Just a few days ago, Michael Saylor, CEO of Microstrategy, a business intelligence firm, spied on a $ 650 million bitcoin purchase by issuing debt, “a bold bet for any publicly traded company, especially for one whose business model is not even focusing on cryptocurrencies, CoinDesk chose writer, but Saylor “nevertheless put all criticisms aside.” Overall, Microstrategy has spent $ 1.1 billion on bitcoin so far, at an average price of just under $ 16,000 a penny, Saylor was published in a tweet. Earlier this week, the CEO triggered a Twitter frenzy when Elon Musk dared to make a similar bet with US dollars on Tesla’s balance sheet. Oddly enough, Musk signaled curiosity about the prospect.

Other bitcoin 2020 landmarks are tied up with household brands that have attracted small, individual investors. Paypal announced it would allow its customers to buy and sell bitcoin on its site in October, following payments firm Square and Robinhood, a stock trading platform, which both entered the cryptocurrency market two years ago . Last month, a study by Pantera Capital found that Paypal and Square users are grabbing the majority of new bitcoin entering the market on a daily basis, and probably raising the price as well. Then, in early December, Visa joined BlockFi to launch a credit card that rewards customers with bitcoin.

None of this is a guarantee that bitcoin is not in a bubble or that it will collapse to nothing. For every buyer who claims bitcoin can rise to $ 100,000 or $ 400,000, there are a number of respected investors, bankers and economists who call the digital currency junk, worthless, and a scam, even if more traders and investors are counting on its widespread survival and adoption.

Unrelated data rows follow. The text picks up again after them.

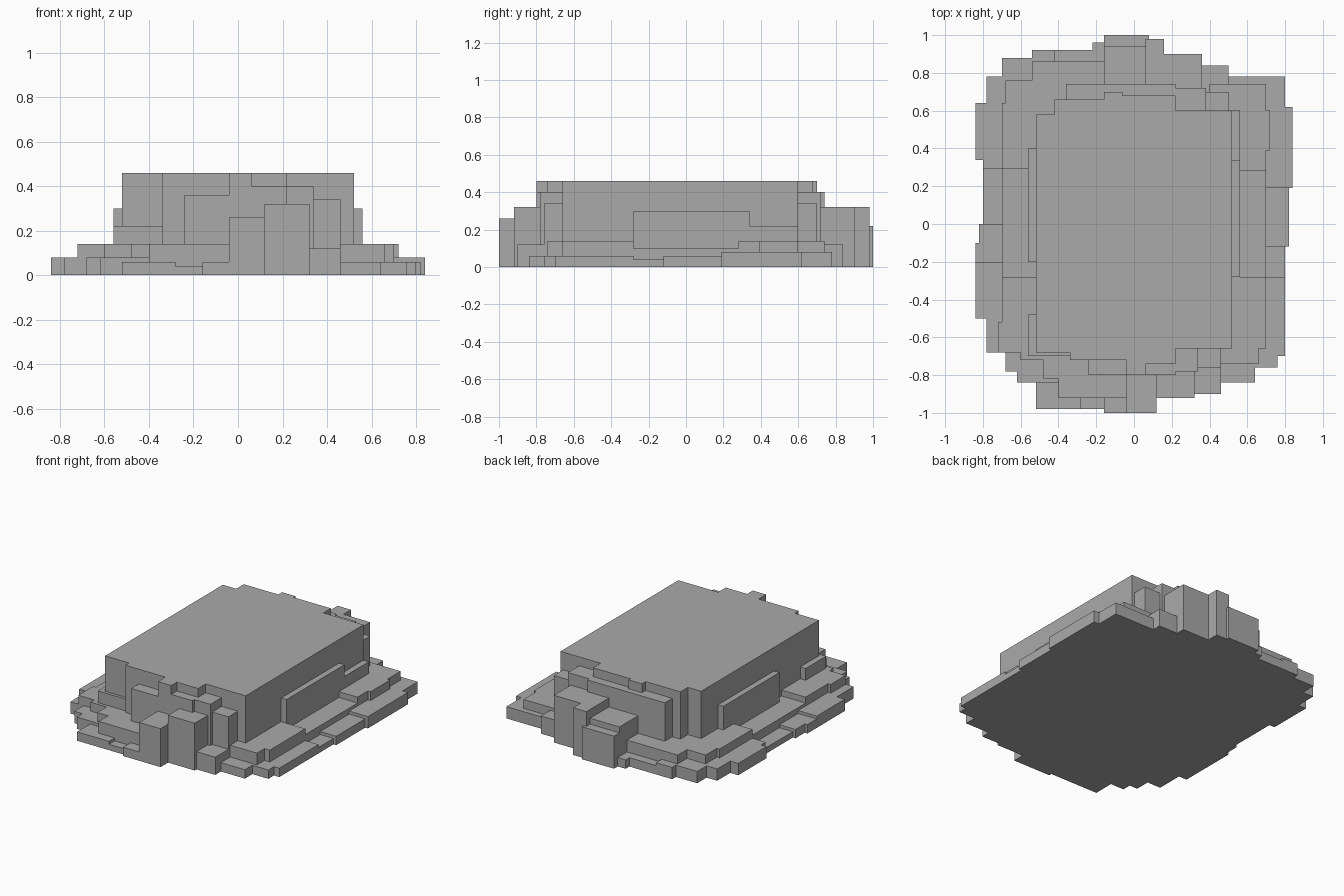
import bpy, bmesh

stone = bpy.data.materials.new("plain grey")
stone.diffuse_color = (0.4, 0.4, 0.4, 1)


def stepped_part(name, blocks):
    """One object made of upright blocks (x0, x1, y0, y1, height) standing on the ground."""
    bm = bmesh.new()
    for x0, x1, y0, y1, h in blocks:
        for v in bmesh.ops.create_cube(bm, size=1)["verts"]:
            v.co.x = x1 if v.co.x > 0 else x0
            v.co.y = y1 if v.co.y > 0 else y0
            v.co.z = h if v.co.z > 0 else 0
    mesh = bpy.data.meshes.new(name)
    bm.to_mesh(mesh)
    bm.free()
    mesh.materials.append(stone)
    bpy.context.collection.objects.link(bpy.data.objects.new(name, mesh))


# Thin bottom steps along each side
stepped_part("base_right", [
    (.40, .80, .60, .78, .08), (.60, .84, .19, .62, .08), (.60, .82, -.12, .19, .06),
    (.60, .80, -.28, -.12, .04), (.60, .80, -.70, -.28, .06), (.50, .76, -.76, -.60, .06),
    (.40, .64, -.84, -.60, .06)])
stepped_part("base_left", [
    (-.78, -.60, -.68, -.50, .08), (-.84, -.60, -.50, -.20, .08), (-.84, -.60, -.20, -.10, .06),
    (-.82, -.60, -.10, 0, .06), (-.80, -.60, 0, .29, .04), (-.80, -.60, .29, .34, .08),
    (-.84, -.60, .34, .64, .08), (-.78, -.60, .60, .78, .08)])
stepped_part("base_front", [
    (-.16, -.04, -1.0, -.80, .06), (-.28, -.16, -.98, -.80, .04), (-.52, -.28, -.98, -.80, .06),
    (-.62, -.40, -.84, -.60, .08), (-.68, -.50, -.78, -.60, .08)])
stepped_part("base_back", [
    (-.70, -.42, .70, .88, .08), (-.54, -.42, .80, .92, .08), (-.42, -.22, .80, .92, .06),
    (-.22, -.16, .80, .96, .06)])

# Middle terrace ring
stepped_part("terrace_right", [
    (.50, .70, -.66, -.28, .14), (.50, .70, -.28, .28, .10), (.50, .70, .28, .39, .14),
    (.50, .72, .39, .60, .14), (.40, .70, .60, .74, .14), (.40, .66, -.74, -.60, .14)])
stepped_part("terrace_left", [
    (-.72, -.50, -.68, -.52, .14), (-.70, -.50, -.52, -.28, .14), (-.70, -.50, -.28, .29, .10),
    (-.70, -.50, .29, .64, .14), (-.68, -.40, .50, .76, .14)])
stepped_part("terrace_front", [
    (-.40, -.04, -.92, -.60, .14), (-.48, -.30, -.82, -.60, .14), (-.60, -.40, -.72, -.60, .14),
    (.32, .46, -.90, -.60, .12)])
stepped_part("terrace_back", [(-.54, -.10, .60, .86, .14), (.30, .50, .60, .84, .12)])

# Ledges and buttresses against the main block
stepped_part("side_ledges", [
    (.50, .56, -.28, .34, .30), (.50, .56, .34, .60, .22),
    (-.56, -.50, -.20, .40, .30), (-.56, -.34, -.70, -.48, .22)])
stepped_part("front_buttresses", [
    (-.04, .12, -1.0, -.70, .26), (.12, .32, -.92, -.70, .32), (-.24, -.04, -.80, -.60, .36),
    (.06, .22, -.80, -.60, .40), (.22, .34, -.78, -.60, .40), (.34, .46, -.76, -.60, .34)])
stepped_part("back_buttresses", [
    (-.16, .08, .90, 1.0, .22), (-.16, .06, .70, .94, .26), (.06, .16, .70, .98, .32),
    (.16, .36, .60, .90, .32), (-.36, .22, .60, .74, .40), (.22, .38, .50, .72, .40),
    (.38, .50, .50, .70, .34)])

# Tall flat-topped main block
stepped_part("main_block", [
    (-.52, .52, -.66, .58, .46), (-.42, .52, .50, .60, .46), (-.42, .22, .50, .66, .46),
    (-.16, .22, .50, .68, .46), (-.16, -.06, .50, .70, .46), (-.52, .22, -.68, -.60, .46),
    (-.34, .22, -.72, -.60, .46), (-.04, .22, -.74, -.60, .46), (-.04, .06, -.80, -.60, .46)])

Large companies that can afford to take chances may be warming up to digital coins, but it’s still one of the most risky investments out there. Even Jones called it “great speculation.”